◆ The problem
All of the data needs to come back exactly as written.

◆ Material shown
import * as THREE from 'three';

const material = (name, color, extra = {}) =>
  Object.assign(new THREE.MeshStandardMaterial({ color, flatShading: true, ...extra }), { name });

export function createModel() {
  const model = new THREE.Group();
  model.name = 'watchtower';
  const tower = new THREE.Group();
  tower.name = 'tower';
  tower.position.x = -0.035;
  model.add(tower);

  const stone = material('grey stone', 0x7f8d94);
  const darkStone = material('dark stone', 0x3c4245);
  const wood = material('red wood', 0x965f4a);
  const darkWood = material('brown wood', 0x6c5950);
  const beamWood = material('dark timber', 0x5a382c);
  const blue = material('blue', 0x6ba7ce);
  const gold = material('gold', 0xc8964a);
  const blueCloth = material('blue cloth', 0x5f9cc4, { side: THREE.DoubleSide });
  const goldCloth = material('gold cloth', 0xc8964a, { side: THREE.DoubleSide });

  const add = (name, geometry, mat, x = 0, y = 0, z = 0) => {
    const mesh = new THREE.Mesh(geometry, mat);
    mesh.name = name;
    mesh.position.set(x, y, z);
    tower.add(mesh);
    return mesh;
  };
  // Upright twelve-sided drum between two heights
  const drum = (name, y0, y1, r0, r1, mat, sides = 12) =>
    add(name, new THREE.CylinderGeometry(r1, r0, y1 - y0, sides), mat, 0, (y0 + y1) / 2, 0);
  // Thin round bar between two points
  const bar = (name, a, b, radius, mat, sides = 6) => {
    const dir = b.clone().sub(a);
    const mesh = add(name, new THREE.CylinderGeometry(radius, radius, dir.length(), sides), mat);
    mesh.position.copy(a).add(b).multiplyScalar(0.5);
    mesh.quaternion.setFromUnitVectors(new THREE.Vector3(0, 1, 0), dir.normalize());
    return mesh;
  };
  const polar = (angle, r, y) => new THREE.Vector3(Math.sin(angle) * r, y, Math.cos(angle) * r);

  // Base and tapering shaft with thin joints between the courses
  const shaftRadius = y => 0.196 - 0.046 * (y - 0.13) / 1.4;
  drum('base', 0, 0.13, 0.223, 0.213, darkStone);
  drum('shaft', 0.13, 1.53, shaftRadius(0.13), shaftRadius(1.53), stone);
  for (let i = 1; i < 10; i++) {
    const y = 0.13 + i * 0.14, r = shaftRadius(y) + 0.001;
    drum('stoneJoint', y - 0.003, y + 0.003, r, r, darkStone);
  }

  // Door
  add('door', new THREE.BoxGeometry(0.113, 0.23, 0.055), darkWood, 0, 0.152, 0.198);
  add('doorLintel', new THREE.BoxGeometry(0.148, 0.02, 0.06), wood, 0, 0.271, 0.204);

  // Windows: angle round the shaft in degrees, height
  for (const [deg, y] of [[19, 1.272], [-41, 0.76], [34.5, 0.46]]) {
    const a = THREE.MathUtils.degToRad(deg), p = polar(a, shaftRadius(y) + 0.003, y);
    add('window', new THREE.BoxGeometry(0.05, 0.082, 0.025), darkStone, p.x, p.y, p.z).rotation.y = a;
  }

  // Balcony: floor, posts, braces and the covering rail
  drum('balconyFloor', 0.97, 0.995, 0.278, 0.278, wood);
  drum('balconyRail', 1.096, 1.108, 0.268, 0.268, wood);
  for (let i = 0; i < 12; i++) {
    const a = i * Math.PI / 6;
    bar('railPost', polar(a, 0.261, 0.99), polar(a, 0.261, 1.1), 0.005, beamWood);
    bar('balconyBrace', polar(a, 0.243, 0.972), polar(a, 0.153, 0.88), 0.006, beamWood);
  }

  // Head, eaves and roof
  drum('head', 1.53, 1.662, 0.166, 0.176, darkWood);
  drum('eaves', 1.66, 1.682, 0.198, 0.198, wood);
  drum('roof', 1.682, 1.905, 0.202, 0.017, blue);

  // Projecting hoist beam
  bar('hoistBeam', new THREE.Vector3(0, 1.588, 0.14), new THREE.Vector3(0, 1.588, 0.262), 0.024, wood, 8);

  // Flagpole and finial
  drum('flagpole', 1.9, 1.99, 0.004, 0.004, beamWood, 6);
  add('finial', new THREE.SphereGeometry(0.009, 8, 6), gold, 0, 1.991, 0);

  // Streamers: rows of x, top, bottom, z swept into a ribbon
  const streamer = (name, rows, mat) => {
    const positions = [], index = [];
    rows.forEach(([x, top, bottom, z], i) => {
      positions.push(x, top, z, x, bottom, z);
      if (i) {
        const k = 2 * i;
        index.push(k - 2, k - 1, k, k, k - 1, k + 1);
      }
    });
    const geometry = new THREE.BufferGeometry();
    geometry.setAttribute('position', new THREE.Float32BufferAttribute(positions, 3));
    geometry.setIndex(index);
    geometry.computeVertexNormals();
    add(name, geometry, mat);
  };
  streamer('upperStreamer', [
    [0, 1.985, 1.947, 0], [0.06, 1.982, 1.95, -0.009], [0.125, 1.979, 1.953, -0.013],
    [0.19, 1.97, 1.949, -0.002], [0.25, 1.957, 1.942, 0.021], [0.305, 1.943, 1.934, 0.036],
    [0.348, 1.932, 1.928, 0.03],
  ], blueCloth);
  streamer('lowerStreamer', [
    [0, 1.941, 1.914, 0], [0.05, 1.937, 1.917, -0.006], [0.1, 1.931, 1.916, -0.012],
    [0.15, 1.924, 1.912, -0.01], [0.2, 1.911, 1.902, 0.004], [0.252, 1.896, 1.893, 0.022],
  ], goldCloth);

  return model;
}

◆ Answer box
import * as THREE from 'three';

const material = (name, color, extra = {}) =>
  Object.assign(new THREE.MeshStandardMaterial({ color, flatShading: true, ...extra }), { name });

export function createModel() {
  const model = new THREE.Group();
  model.name = 'watchtower';
  const tower = new THREE.Group();
  tower.name = 'tower';
  tower.position.x = -0.035;
  model.add(tower);

  const stone = material('grey stone', 0x7f8d94);
  const darkStone = material('dark stone', 0x3c4245);
  const wood = material('red wood', 0x965f4a);
  const darkWood = material('brown wood', 0x6c5950);
  const beamWood = material('dark timber', 0x5a382c);
  const blue = material('blue', 0x6ba7ce);
  const gold = material('gold', 0xc8964a);
  const blueCloth = material('blue cloth', 0x5f9cc4, { side: THREE.DoubleSide });
  const goldCloth = material('gold cloth', 0xc8964a, { side: THREE.DoubleSide });

  const add = (name, geometry, mat, x = 0, y = 0, z = 0) => {
    const mesh = new THREE.Mesh(geometry, mat);
    mesh.name = name;
    mesh.position.set(x, y, z);
    tower.add(mesh);
    return mesh;
  };
  // Upright twelve-sided drum between two heights
  const drum = (name, y0, y1, r0, r1, mat, sides = 12) =>
    add(name, new THREE.CylinderGeometry(r1, r0, y1 - y0, sides), mat, 0, (y0 + y1) / 2, 0);
  // Thin round bar between two points
  const bar = (name, a, b, radius, mat, sides = 6) => {
    const dir = b.clone().sub(a);
    const mesh = add(name, new THREE.CylinderGeometry(radius, radius, dir.length(), sides), mat);
    mesh.position.copy(a).add(b).multiplyScalar(0.5);
    mesh.quaternion.setFromUnitVectors(new THREE.Vector3(0, 1, 0), dir.normalize());
    return mesh;
  };
  const polar = (angle, r, y) => new THREE.Vector3(Math.sin(angle) * r, y, Math.cos(angle) * r);

  // Base and tapering shaft with thin joints between the courses
  const shaftRadius = y => 0.196 - 0.046 * (y - 0.13) / 1.4;
  drum('base', 0, 0.13, 0.223, 0.213, darkStone);
  drum('shaft', 0.13, 1.53, shaftRadius(0.13), shaftRadius(1.53), stone);
  for (let i = 1; i < 10; i++) {
    const y = 0.13 + i * 0.14, r = shaftRadius(y) + 0.001;
    drum('stoneJoint', y - 0.003, y + 0.003, r, r, darkStone);
  }

  // Door
  add('door', new THREE.BoxGeometry(0.113, 0.23, 0.055), darkWood, 0, 0.152, 0.198);
  add('doorLintel', new THREE.BoxGeometry(0.148, 0.02, 0.06), wood, 0, 0.271, 0.204);

  // Windows: angle round the shaft in degrees, height
  for (const [deg, y] of [[19, 1.272], [-41, 0.76], [34.5, 0.46]]) {
    const a = THREE.MathUtils.degToRad(deg), p = polar(a, shaftRadius(y) + 0.003, y);
    add('window', new THREE.BoxGeometry(0.05, 0.082, 0.025), darkStone, p.x, p.y, p.z).rotation.y = a;
  }

  // Balcony: floor, posts, braces and the covering rail
  drum('balconyFloor', 0.97, 0.995, 0.278, 0.278, wood);
  drum('balconyRail', 1.096, 1.108, 0.268, 0.268, wood);
  for (let i = 0; i < 12; i++) {
    const a = i * Math.PI / 6;
    bar('railPost', polar(a, 0.261, 0.99), polar(a, 0.261, 1.1), 0.005, beamWood);
    bar('balconyBrace', polar(a, 0.243, 0.972), polar(a, 0.153, 0.88), 0.006, beamWood);
  }

  // Head, eaves and roof
  drum('head', 1.53, 1.662, 0.166, 0.176, darkWood);
  drum('eaves', 1.66, 1.682, 0.198, 0.198, wood);
  drum('roof', 1.682, 1.905, 0.202, 0.017, blue);

  // Projecting hoist beam
  bar('hoistBeam', new THREE.Vector3(0, 1.588, 0.14), new THREE.Vector3(0, 1.588, 0.262), 0.024, wood, 8);

  // Flagpole and finial
  drum('flagpole', 1.9, 1.99, 0.004, 0.004, beamWood, 6);
  add('finial', new THREE.SphereGeometry(0.009, 8, 6), gold, 0, 1.991, 0);

  // Streamers: rows of x, top, bottom, z swept into a ribbon
  const streamer = (name, rows, mat) => {
    const positions = [], index = [];
    rows.forEach(([x, top, bottom, z], i) => {
      positions.push(x, top, z, x, bottom, z);
      if (i) {
        const k = 2 * i;
        index.push(k - 2, k - 1, k, k, k - 1, k + 1);
      }
    });
    const geometry = new THREE.BufferGeometry();
    geometry.setAttribute('position', new THREE.Float32BufferAttribute(positions, 3));
    geometry.setIndex(index);
    geometry.computeVertexNormals();
    add(name, geometry, mat);
  };
  streamer('upperStreamer', [
    [0, 1.985, 1.947, 0], [0.06, 1.982, 1.95, -0.009], [0.125, 1.979, 1.953, -0.013],
    [0.19, 1.97, 1.949, -0.002], [0.25, 1.957, 1.942, 0.021], [0.305, 1.943, 1.934, 0.036],
    [0.348, 1.932, 1.928, 0.03],
  ], blueCloth);
  streamer('lowerStreamer', [
    [0, 1.941, 1.914, 0], [0.05, 1.937, 1.917, -0.006], [0.1, 1.931, 1.916, -0.012],
    [0.15, 1.924, 1.912, -0.01], [0.2, 1.911, 1.902, 0.004], [0.252, 1.896, 1.893, 0.022],
  ], goldCloth);

  return model;
}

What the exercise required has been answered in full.